The master cabin is in the bow and there are two guest cabins amidships and two bathrooms. The interiors are the part of the boat that the yard allows you to modify most, both in terms of layout and furnishing.


I liked the ergonomics of the steering position. The dashboard is at the right distance, and you can steer comfortably whether sitting or standing. Everything is to hand, and easy to use. What was less convincing was the visibility. It wasn’t bad, but the windscreen is made from two pieces, so the central section with the division slightly blocks your view.

The advantage of the partnership with Fulvio De Simoni is that they can make boats that are better and better. They know what has worked and has been appreciated, and can concentrate on getting the details just right to improve the new models. An example of this is how quiet the 54’ Mahon is. You would have expected two onboard shaft drive engines to produce a lot of noise, but they don’t. There were not a lot of decibels up to twenty knots, and you only get the higher figures at the top speeds. That is thanks to the excellent soundproofing of the engine room – and there is also a complete lack of vibration, even in the two guest cabins located midships, so very close to the engines.

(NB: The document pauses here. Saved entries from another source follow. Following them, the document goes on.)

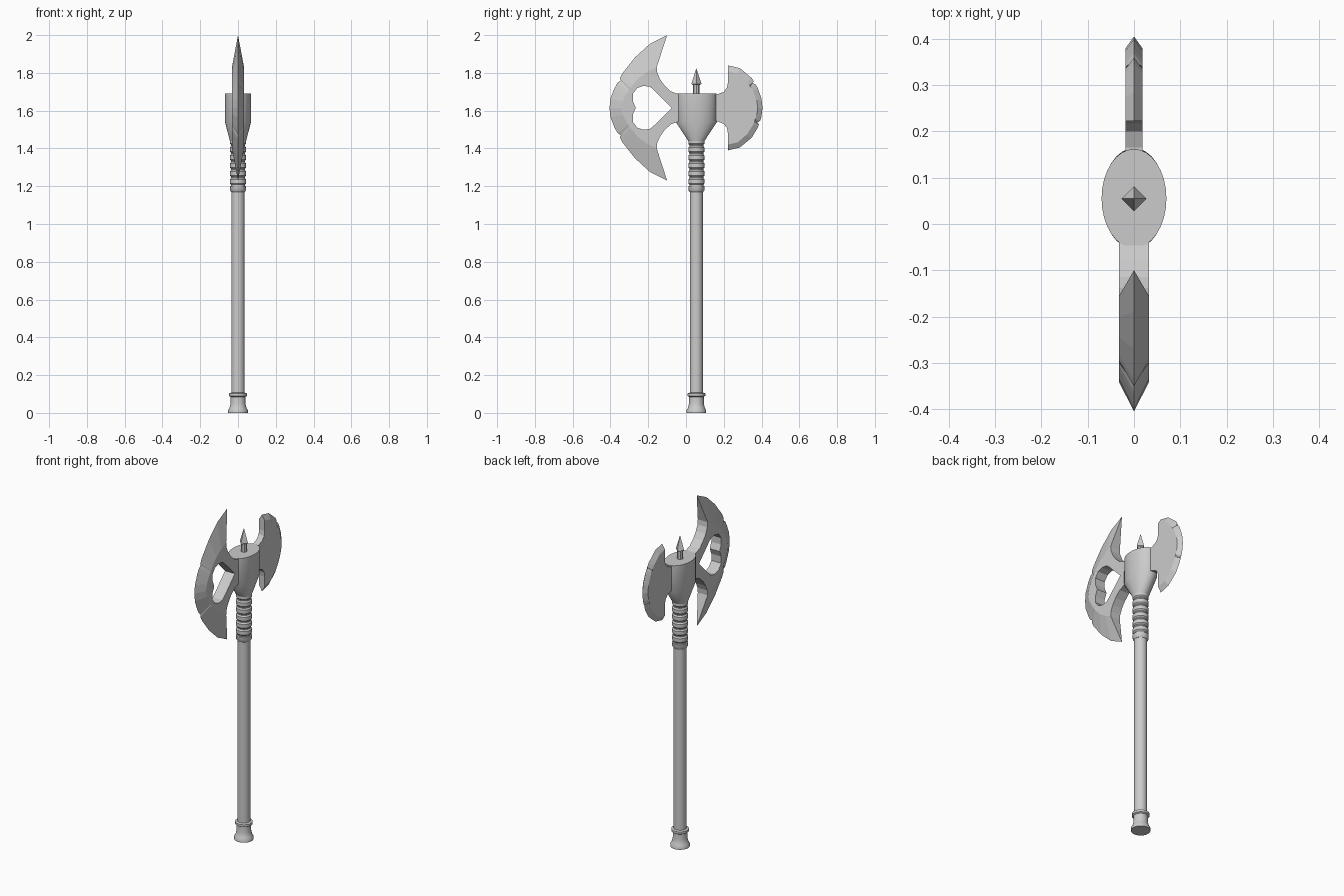
import bpy, bmesh, math

if "Cube" in bpy.data.objects:
    bpy.data.objects.remove(bpy.data.objects["Cube"])

CY = 0.055   # shaft axis in y
MID = 1.615  # mirror height of both blades


def finish(bm, name, smooth=True):
    bmesh.ops.recalc_face_normals(bm, faces=bm.faces)
    me = bpy.data.meshes.new(name)
    bm.to_mesh(me)
    bm.free()
    ob = bpy.data.objects.new(name, me)
    bpy.context.collection.objects.link(ob)
    if smooth:
        bpy.ops.object.select_all(action='DESELECT')
        ob.select_set(True)
        bpy.context.view_layer.objects.active = ob
        bpy.ops.object.shade_smooth_by_angle(angle=math.radians(35))
    return ob


def lathe(name, rings, n=24, smooth=True):
    """Stack elliptical rings (rx, ry, z) around the shaft axis, capped."""
    bm = bmesh.new()
    loops = [[bm.verts.new((rx * math.cos(2 * math.pi * i / n),
                            CY + ry * math.sin(2 * math.pi * i / n), z))
              for i in range(n)] for rx, ry, z in rings]
    for a, b in zip(loops, loops[1:]):
        for i in range(n):
            j = (i + 1) % n
            bm.faces.new((a[i], a[j], b[j], b[i]))
    bm.faces.new(loops[0])
    bm.faces.new(loops[-1])
    return finish(bm, name, smooth)


def round_part(name, profile, n=24, smooth=True):
    return lathe(name, [(r, r, z) for r, z in profile], n, smooth)


def flip(pts):
    return [(y, 2 * MID - z) for y, z in pts]


def whole(half):
    return half + flip(half[:-1])[::-1]


def nick(edge, flat, i, depth):
    """Small battle notch in segment i of the cutting edge."""
    def at(pts, t):
        (a, b), (c, d) = pts[i], pts[i + 1]
        return (a + (c - a) * t, b + (d - b) * t)
    ts = (0.35, 0.5, 0.65)
    new_e, new_f = [at(edge, t) for t in ts], [at(flat, t) for t in ts]
    new_e[1] = (new_e[1][0] + depth, new_e[1][1])
    edge[i + 1:i + 1] = new_e
    flat[i + 1:i + 1] = new_f


def blade(name, edge_half, flat_half, inner_half, hole_half, t, nicks, depth):
    edge, arc = whole(edge_half), whole(flat_half)
    for i in nicks:
        nick(edge, arc, i, depth)
    n = len(arc)
    outline = arc + flip(inner_half) + inner_half[::-1]
    hole = whole(hole_half)[:-1] if hole_half else []
    bm = bmesh.new()
    rim = [bm.verts.new((0, y, z)) for y, z in edge]
    sides = []
    for x in (-t, t):
        o = [bm.verts.new((x, y, z)) for y, z in outline]
        h = [bm.verts.new((x, y, z)) for y, z in hole]
        edges = [bm.edges.new((l[i - 1], l[i])) for l in (o, h) for i in range(len(l))]
        bmesh.ops.triangle_fill(bm, edges=edges, use_beauty=True, normal=(1, 0, 0))
        # bevel down to the cutting edge
        for i in range(n - 1):
            bm.faces.new((o[i], o[i + 1], rim[i + 1], rim[i]))
        sides.append((o, h))
    (oa, ha), (ob, hb) = sides
    # inner walls, hole walls and horn tips
    m = len(oa)
    for i in range(n - 1, m):
        j = (i + 1) % m
        bm.faces.new((oa[i], oa[j], ob[j], ob[i]))
    for i in range(len(ha)):
        bm.faces.new((ha[i - 1], ha[i], hb[i], hb[i - 1]))
    bm.faces.new((oa[0], ob[0], rim[0]))
    bm.faces.new((oa[n - 1], ob[n - 1], rim[-1]))
    return finish(bm, name, False)


# Shaft and pommel
round_part("shaft", [(0.035, 0.05), (0.035, 1.22)])
round_part("pommel", [(0.052, 0), (0.052, 0.015), (0.045, 0.025), (0.039, 0.05),
                      (0.039, 0.085), (0.047, 0.09), (0.047, 0.103), (0.036, 0.107)])

# Ribbed wrapping below the head
wrap = [(0.036, 1.17), (0.042, 1.178), (0.043, 1.20)]
for k in range(6):
    z = 1.20 + k * 0.042
    wrap += [(0.037, z + 0.002), (0.037, z + 0.008), (0.043, z + 0.015), (0.043, z + 0.036)]
wrap += [(0.037, 1.45)]
round_part("wrapping", wrap)

# Oval socket with tapered collar
lathe("socket", [(0.043, 0.043, 1.44), (0.069, 0.109, 1.54), (0.07, 0.107, 1.69)], 32)

# Top spike
round_part("spike_stem", [(0.017, 1.68), (0.017, 1.75)], 8, False)
round_part("spike_point", [(0.017, 1.735), (0.027, 1.742), (0.001, 1.822)], 4, False)

# Large horned blade with heart-shaped opening
blade("large_blade",
      [(-.10, 2.0), (-.19, 1.955), (-.27, 1.882), (-.335, 1.80), (-.378, 1.72), (-.40, 1.665), (-.405, MID)],
      [(-.155, 1.83), (-.20, 1.808), (-.245, 1.777), (-.285, 1.735), (-.315, 1.69), (-.335, 1.65), (-.342, MID)],
      [(-.152, 1.80), (-.138, 1.768), (-.115, 1.735), (-.08, 1.702), (-.035, 1.686), (0.0, 1.685)],
      [(-.075, MID), (-.165, 1.705), (-.19, 1.726), (-.225, 1.731), (-.258, 1.72), (-.281, 1.69), (-.281, 1.65), (-.266, MID)],
      0.032, (8, 3), 0.012)

# Small rear blade
blade("small_blade",
      [(.222, 1.84), (.285, 1.825), (.348, 1.773), (.38, 1.72), (.399, 1.665), (.405, MID)],
      [(.222, 1.81), (.275, 1.797), (.325, 1.753), (.355, 1.705), (.374, 1.655), (.38, MID)],
      [(.222, 1.75), (.217, 1.722), (.20, 1.70), (.165, 1.686), (.11, 1.685)],
      [], 0.018, (6, 2), -0.012)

The deck is traditional, but very well organised with separate spaces which, if you open doors and windows, become connected and continuous.

In terms of performance, you go from 14.5 knots minimum planning speed to 26.7 top speed. The fuel consumption data is interesting because the range for the same speeds goes from around 100 litres to 284 litres per hour for both engines. Essentially you can go between 15 and 20 knots with overall fuel consumption of between 100 and 200 litres per hour. That is a fairly limited amount, which rebuffs the idea that having shaft drive engines necessarily require a lot of fuel. It depends on you. Fuel consumption only really increases significantly above 25 knots. And the 2,500-litre capacity of the tanks ensures that you have the right range to go up and down the Mediterranean. The range is enough to reach Mahon from Sardinia, and also from the French coast, even at top speed. The layout of the open spaces and the main deck is traditional but functional. The living area and the chairs in the dinette and the cockpit, with the sun pad in the bow.

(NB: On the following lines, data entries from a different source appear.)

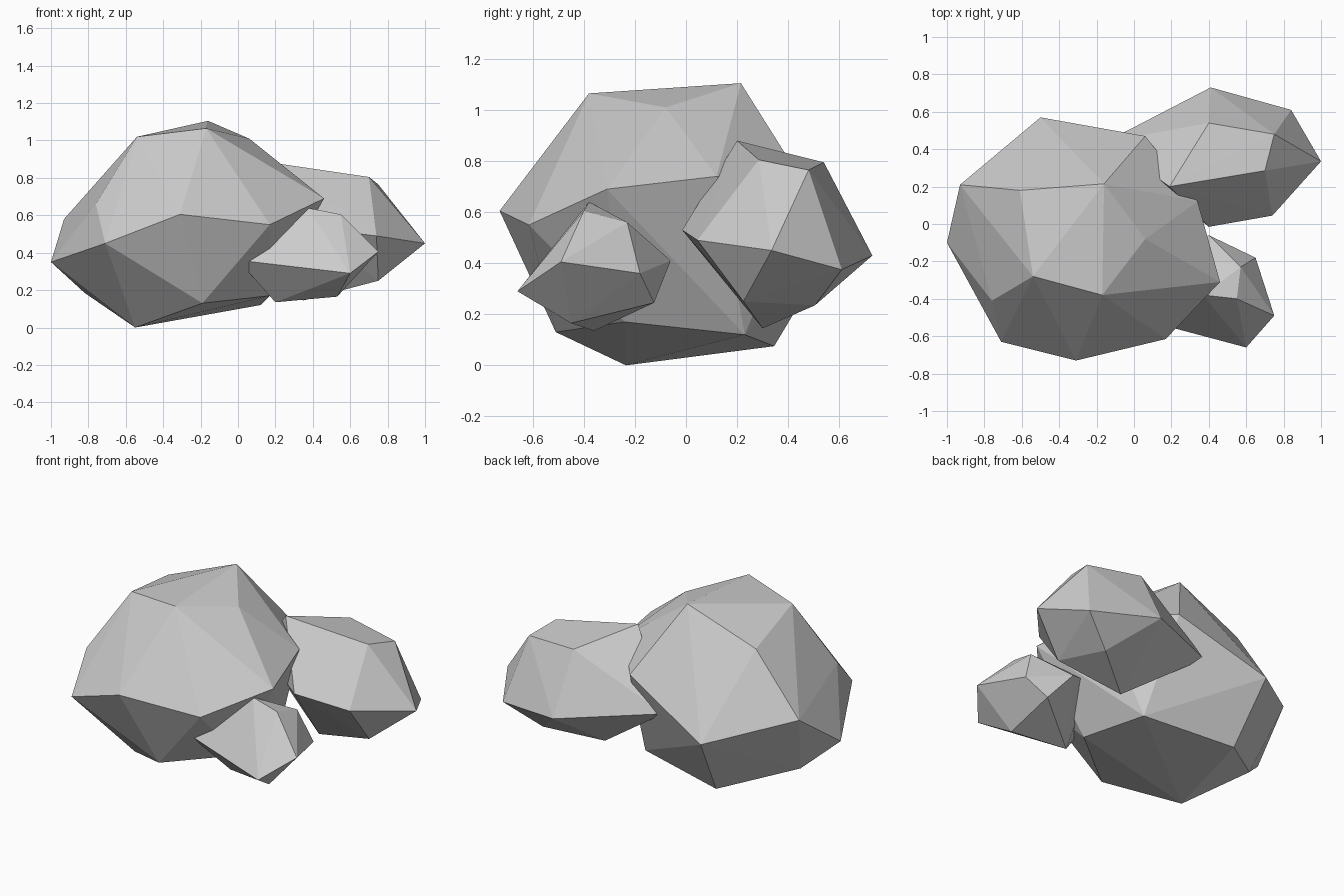
import bpy, bmesh


def rock(name, corners):
    """Faceted boulder: the convex hull stretched over a few corner points."""
    bm = bmesh.new()
    for c in corners:
        bm.verts.new(c)
    bmesh.ops.convex_hull(bm, input=bm.verts[:])
    loose = [v for v in bm.verts if not v.link_faces]
    bmesh.ops.delete(bm, geom=loose, context='VERTS')
    bmesh.ops.recalc_face_normals(bm, faces=bm.faces[:])
    mesh = bpy.data.meshes.new(name)
    bm.to_mesh(mesh)
    bm.free()
    obj = bpy.data.objects.new(name, mesh)
    bpy.context.collection.objects.link(obj)
    return obj


# Large boulder: crown, shoulders, then underside
rock("large_rock", [
    (-0.54, -0.28, 1.02), (-0.17, -0.38, 1.065), (-0.16, 0.215, 1.105),
    (0.06, -0.08, 1.01), (-0.61, 0.18, 0.93),
    (-1.0, -0.10, 0.35), (-0.93, 0.21, 0.58), (-0.76, -0.41, 0.66),
    (-0.71, -0.63, 0.45), (-0.31, -0.73, 0.605), (0.17, -0.615, 0.55),
    (0.46, -0.31, 0.69), (0.34, 0.12, 0.74), (0.06, 0.47, 0.70),
    (-0.50, 0.57, 0.45),
    (-0.19, -0.51, 0.13), (-0.55, -0.235, 0.0), (-0.82, 0.04, 0.185),
    (-0.45, 0.345, 0.075), (0.12, 0.23, 0.12), (0.17, -0.24, 0.17),
])

# Medium boulder, back right, sunk into the large one
rock("medium_rock", [
    (0.19, 0.20, 0.88), (0.70, 0.285, 0.805), (0.75, 0.48, 0.765),
    (0.40, 0.54, 0.795),
    (0.41, 0.73, 0.43), (0.84, 0.61, 0.375), (1.0, 0.335, 0.45),
    (0.74, 0.045, 0.49), (0.40, -0.015, 0.53), (-0.15, 0.44, 0.50),
    (0.75, 0.225, 0.25), (0.635, 0.505, 0.235), (0.35, 0.30, 0.145),
])

# Small boulder, front right, sunk into the large one
rock("small_rock", [
    (0.37, -0.38, 0.64), (0.55, -0.40, 0.605), (0.57, -0.23, 0.56),
    (0.75, -0.49, 0.405), (0.60, -0.66, 0.29), (0.65, -0.18, 0.36),
    (0.40, -0.06, 0.41), (0.535, -0.125, 0.245), (0.53, -0.45, 0.165),
    (0.20, -0.36, 0.135), (0.0, -0.50, 0.36), (0.20, -0.15, 0.48),
])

The 54 is sixteen-and-a-half metres long overall, so there is no lack of room, but neither is it wasted. I liked the width of the gangways because they mean you can get around safely, even when the boat is underway. Perhaps the layout of the cabin area is more innovative,but at the same time very convincing. The master cabin has been located in the bow, far from the engine room to give the owner an even more comfortable area. The double bed is arranged diagonally, and in that way, it feels as if there is more space than there is. And then you can enjoy an excellent view out thanks to the windows on the hull which run from midships up to the bow. There is room for guests in the two twin rooms in the stern. The only thing that didn’t completely convince me about the interiors was the width of the doors of the three cabins, which is only 50 centimetres, meaning that getting in isn’t too easy.

Engine room
The 1,430 combined horsepower from the two Cummins engines gives a good range of cruising speeds. Volvo IPS motors can be installed as an optional.

Austin Parker International Slu
E-08320 Masnou ‘El – Barcelona, Spain

Sales office
Santa Margherita Ligure (GE)
T. 0185 699022

Fulvio De Simoni Yacht Design 

LOA 16.50m • Maximum beam 5.10m • Full load displacement 25,000 kg • Fuel tanks volume 2,500 l • Water tank volume 600 l

2×715 Cummins QSM11 • Outlet mechanical power 533 kW (715 hp) • 6 cylinders inline • Swept volume 10.8 l • Bore&Stroke 125mm x 147mm • Maximal rotational speed 2300/min • Weight 1,188 kg

CAT A – 12 people

€ 1,530,000, Excl. VAT, powered with 2×715 Cummins inline engines (May 2022)

(Austin Parker 54’ Mahon, Happy Island – – May 2022)